**Your instructions:**
From the material below, list every line containing "outer".
[Data excerpts Boundary: Start]
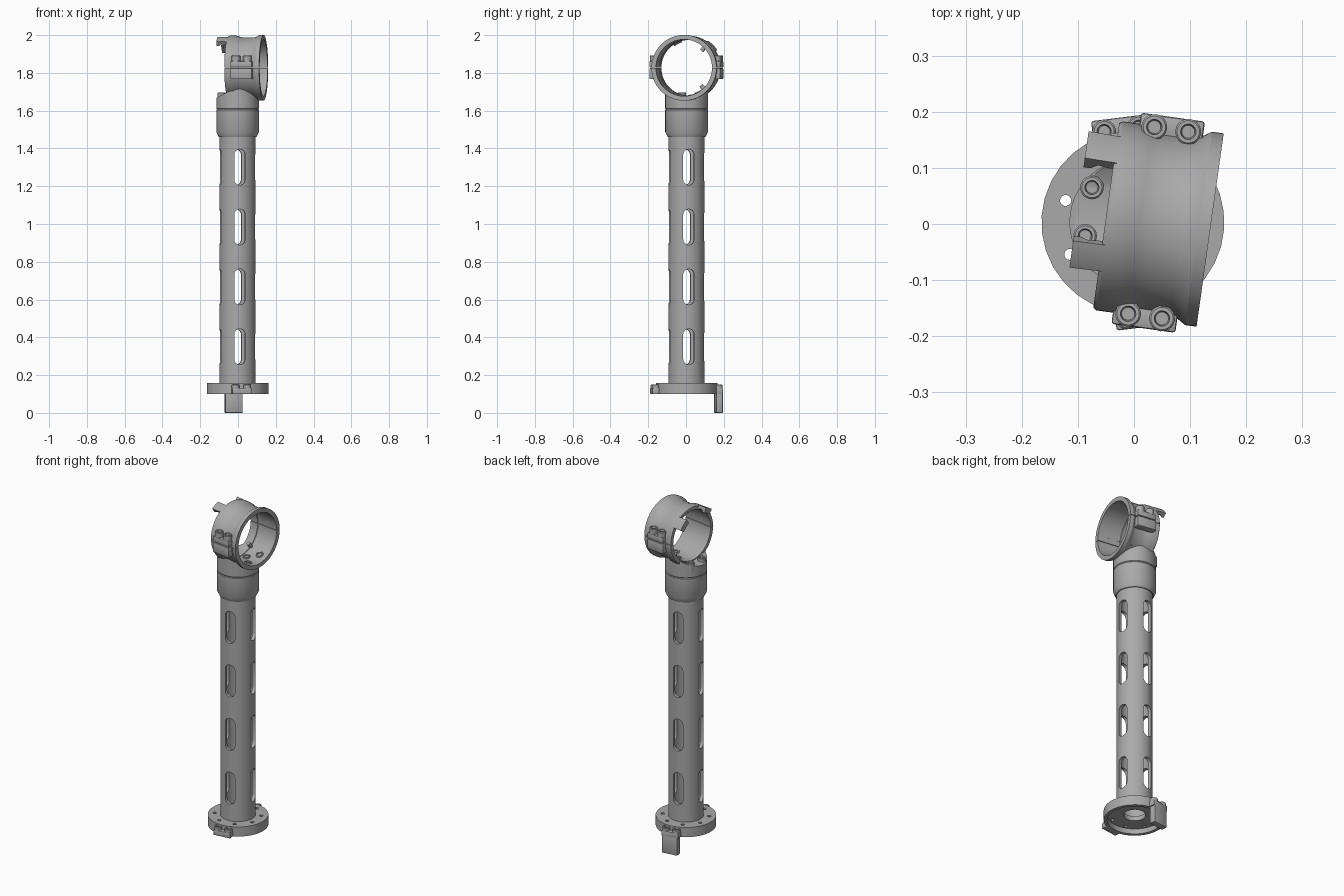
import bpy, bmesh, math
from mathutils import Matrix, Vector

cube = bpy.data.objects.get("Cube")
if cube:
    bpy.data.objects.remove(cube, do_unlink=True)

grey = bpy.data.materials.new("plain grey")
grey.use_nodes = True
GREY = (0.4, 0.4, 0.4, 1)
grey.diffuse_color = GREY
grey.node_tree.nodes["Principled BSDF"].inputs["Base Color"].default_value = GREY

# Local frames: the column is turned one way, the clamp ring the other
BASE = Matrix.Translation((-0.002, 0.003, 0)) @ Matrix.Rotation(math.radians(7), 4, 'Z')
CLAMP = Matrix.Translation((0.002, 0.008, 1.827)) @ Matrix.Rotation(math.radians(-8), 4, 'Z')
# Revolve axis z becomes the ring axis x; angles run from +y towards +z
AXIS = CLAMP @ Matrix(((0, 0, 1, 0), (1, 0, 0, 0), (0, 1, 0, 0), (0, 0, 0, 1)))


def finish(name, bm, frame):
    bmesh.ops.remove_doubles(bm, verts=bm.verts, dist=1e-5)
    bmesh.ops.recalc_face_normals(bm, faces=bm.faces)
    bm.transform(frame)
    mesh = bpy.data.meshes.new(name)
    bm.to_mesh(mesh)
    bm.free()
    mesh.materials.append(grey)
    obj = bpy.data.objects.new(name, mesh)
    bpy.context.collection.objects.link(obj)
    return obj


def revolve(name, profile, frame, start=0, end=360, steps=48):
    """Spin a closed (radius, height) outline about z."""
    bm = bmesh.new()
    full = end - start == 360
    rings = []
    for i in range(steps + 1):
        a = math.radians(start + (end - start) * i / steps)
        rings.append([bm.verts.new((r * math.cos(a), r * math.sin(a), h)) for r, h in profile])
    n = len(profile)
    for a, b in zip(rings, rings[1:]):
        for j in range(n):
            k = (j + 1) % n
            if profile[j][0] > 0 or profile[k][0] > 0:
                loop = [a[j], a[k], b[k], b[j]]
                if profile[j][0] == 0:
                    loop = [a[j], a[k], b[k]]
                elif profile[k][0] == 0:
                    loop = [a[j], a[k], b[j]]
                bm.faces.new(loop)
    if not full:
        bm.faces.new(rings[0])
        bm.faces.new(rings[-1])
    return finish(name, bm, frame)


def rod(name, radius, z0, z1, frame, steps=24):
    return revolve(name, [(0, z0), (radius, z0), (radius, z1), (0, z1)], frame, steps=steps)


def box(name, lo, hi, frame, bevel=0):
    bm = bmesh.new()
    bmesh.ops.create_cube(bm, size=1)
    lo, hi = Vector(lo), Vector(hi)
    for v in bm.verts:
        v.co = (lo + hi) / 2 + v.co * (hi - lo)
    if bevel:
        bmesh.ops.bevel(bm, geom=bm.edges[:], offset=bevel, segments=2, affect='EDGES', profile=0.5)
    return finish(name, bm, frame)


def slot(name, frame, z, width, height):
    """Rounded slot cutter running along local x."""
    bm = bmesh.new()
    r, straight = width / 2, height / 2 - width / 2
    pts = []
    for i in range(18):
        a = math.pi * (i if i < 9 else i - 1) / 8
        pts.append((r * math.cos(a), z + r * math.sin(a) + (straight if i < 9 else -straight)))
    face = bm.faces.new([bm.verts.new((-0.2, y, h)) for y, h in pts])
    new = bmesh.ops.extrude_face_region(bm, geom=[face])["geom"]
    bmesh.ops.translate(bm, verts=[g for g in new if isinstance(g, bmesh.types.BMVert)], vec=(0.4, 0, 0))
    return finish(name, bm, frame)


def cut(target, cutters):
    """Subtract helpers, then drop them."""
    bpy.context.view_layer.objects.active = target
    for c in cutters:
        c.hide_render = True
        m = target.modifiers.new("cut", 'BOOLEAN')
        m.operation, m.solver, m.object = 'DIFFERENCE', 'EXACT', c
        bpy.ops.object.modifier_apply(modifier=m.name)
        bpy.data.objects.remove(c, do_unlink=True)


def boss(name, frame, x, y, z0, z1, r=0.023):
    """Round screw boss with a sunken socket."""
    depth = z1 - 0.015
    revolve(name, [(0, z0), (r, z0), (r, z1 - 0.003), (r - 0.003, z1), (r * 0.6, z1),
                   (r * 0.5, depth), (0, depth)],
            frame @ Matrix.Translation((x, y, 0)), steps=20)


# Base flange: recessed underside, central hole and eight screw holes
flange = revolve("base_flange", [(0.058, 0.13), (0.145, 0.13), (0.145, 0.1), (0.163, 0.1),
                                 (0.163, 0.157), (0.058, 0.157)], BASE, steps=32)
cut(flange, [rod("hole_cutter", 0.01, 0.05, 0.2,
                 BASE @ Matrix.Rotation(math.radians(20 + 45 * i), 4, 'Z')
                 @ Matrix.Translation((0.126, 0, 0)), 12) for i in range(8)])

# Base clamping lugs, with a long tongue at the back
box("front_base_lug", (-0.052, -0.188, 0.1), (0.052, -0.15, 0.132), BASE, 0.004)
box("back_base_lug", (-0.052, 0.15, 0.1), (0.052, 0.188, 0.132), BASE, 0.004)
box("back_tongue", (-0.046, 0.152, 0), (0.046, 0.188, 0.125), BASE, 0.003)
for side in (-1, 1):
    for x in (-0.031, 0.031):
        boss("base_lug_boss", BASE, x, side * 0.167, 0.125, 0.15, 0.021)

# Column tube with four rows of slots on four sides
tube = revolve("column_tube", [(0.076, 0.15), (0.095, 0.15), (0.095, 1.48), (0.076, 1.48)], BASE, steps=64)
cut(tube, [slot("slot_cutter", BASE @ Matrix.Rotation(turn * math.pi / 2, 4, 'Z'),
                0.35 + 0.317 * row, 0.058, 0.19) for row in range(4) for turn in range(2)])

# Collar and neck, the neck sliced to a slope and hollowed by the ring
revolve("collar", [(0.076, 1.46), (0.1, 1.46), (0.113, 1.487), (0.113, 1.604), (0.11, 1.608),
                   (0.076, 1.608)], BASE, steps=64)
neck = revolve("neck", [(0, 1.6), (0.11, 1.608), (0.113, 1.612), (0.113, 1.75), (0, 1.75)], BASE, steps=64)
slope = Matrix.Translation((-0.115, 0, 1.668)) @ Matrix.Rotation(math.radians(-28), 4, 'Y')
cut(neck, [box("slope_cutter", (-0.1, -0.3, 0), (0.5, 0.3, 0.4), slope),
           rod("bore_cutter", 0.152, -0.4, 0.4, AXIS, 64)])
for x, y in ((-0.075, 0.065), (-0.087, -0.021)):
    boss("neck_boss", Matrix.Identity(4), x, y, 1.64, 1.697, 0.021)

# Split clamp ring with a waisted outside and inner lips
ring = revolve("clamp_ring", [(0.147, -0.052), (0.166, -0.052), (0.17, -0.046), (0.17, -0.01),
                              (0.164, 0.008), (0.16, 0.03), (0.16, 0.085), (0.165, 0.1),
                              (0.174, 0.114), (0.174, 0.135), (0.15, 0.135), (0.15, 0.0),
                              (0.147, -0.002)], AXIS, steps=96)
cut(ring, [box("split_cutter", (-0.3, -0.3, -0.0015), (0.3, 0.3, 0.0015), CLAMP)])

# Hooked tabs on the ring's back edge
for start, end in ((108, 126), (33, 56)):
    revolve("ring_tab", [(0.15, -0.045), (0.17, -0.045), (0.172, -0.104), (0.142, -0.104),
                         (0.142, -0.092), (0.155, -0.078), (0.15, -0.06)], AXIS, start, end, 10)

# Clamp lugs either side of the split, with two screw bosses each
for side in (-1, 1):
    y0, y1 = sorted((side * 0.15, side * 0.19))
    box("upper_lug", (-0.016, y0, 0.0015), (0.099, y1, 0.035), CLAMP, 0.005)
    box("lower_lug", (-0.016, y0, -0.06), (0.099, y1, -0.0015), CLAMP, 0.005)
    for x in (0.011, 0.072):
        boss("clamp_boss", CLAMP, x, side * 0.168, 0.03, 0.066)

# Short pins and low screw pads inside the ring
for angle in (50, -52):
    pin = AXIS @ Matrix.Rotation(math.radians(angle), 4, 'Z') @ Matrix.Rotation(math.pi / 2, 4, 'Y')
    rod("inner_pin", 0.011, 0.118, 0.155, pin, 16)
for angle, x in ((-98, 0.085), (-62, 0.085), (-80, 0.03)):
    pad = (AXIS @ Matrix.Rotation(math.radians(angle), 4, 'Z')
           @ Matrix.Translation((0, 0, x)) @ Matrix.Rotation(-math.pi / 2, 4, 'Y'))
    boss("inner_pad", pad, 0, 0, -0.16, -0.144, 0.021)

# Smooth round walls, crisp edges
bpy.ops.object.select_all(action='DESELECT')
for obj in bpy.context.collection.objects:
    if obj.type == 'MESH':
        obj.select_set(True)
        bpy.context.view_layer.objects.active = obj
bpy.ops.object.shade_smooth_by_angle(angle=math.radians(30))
[Data excerpts Boundary: End]
[Data excerpts Boundary: Start]
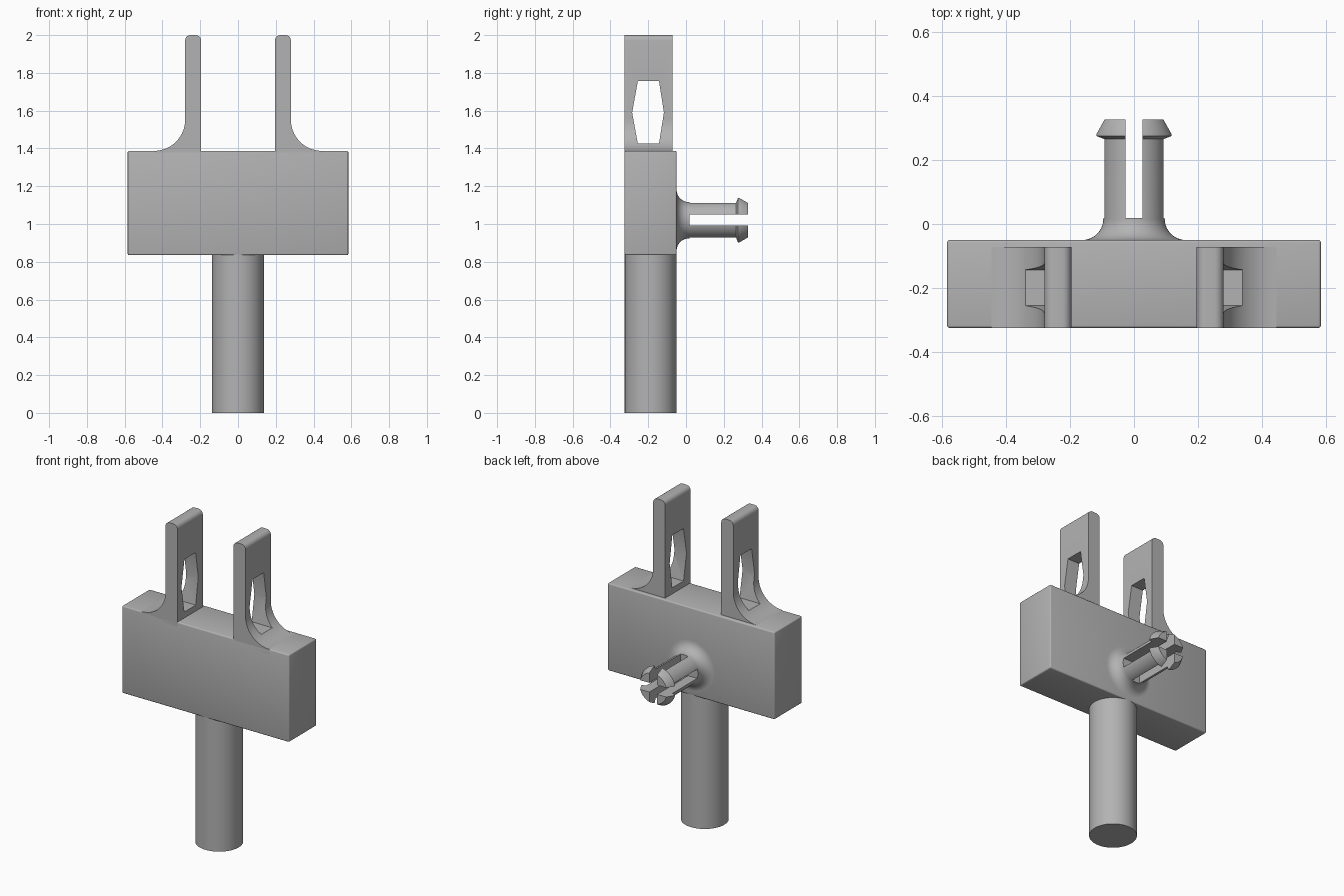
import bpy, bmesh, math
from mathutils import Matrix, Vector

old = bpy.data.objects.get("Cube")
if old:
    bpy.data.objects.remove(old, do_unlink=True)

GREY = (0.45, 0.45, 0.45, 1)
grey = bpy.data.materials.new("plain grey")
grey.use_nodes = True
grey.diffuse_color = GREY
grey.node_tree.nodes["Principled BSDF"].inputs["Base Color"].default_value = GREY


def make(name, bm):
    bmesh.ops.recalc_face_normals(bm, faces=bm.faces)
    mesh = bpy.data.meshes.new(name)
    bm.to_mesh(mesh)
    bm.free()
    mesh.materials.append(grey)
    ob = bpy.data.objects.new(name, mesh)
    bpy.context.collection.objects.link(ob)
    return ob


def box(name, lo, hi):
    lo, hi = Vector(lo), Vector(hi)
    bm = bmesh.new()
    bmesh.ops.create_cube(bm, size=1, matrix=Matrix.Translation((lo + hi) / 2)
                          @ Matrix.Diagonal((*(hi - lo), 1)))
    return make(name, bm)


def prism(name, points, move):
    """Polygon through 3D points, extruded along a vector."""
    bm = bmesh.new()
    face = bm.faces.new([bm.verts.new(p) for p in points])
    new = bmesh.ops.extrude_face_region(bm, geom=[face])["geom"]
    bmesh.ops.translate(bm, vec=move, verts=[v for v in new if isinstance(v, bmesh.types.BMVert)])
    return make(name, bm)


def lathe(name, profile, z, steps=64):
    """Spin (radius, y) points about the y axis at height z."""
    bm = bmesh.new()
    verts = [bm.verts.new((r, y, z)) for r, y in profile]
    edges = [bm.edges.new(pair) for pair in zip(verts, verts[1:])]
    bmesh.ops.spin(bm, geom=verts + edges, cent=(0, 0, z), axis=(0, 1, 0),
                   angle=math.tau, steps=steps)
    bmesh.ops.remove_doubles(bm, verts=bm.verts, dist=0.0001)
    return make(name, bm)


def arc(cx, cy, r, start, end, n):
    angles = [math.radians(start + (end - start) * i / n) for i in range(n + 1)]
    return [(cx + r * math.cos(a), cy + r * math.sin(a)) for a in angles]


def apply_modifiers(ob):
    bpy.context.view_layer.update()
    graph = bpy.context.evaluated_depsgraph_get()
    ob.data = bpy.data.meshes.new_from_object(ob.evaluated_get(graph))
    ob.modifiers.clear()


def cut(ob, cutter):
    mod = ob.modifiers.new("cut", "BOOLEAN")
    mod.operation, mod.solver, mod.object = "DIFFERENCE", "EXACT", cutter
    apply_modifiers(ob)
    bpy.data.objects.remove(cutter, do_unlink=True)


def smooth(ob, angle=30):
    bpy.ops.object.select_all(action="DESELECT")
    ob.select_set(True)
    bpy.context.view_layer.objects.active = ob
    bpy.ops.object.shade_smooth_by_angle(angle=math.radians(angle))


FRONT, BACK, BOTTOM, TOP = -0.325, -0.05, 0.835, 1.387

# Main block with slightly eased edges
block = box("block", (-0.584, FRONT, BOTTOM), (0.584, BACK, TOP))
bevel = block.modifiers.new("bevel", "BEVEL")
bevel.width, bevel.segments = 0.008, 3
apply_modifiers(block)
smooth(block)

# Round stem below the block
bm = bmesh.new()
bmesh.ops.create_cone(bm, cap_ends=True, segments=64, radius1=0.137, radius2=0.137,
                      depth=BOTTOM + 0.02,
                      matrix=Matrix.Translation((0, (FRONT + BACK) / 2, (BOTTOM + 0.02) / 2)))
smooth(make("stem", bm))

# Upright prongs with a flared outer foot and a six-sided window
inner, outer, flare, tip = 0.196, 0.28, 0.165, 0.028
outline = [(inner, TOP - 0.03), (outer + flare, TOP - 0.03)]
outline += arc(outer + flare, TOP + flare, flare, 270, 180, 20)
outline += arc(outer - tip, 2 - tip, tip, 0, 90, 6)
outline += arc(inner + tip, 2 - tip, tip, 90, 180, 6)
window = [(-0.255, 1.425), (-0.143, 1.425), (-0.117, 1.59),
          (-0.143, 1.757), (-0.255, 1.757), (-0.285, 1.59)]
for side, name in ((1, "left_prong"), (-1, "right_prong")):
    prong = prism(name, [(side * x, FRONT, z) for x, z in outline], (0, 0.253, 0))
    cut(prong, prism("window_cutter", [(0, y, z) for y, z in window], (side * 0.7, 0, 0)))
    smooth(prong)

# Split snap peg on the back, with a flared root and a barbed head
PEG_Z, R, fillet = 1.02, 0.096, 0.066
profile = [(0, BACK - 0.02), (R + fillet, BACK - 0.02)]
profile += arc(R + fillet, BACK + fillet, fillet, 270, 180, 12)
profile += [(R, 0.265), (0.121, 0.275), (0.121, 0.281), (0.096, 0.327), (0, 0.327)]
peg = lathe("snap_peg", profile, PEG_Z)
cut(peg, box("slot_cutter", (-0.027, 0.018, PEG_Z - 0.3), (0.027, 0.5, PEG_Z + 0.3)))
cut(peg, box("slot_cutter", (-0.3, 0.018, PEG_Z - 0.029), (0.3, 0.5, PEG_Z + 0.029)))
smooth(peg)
[Data excerpts Boundary: End]
**Finished exercise:**
# Upright prongs with a flared outer foot and a six-sided window
inner, outer, flare, tip = 0.196, 0.28, 0.165, 0.028
outline = [(inner, TOP - 0.03), (outer + flare, TOP - 0.03)]
outline += arc(outer + flare, TOP + flare, flare, 270, 180, 20)
outline += arc(outer - tip, 2 - tip, tip, 0, 90, 6)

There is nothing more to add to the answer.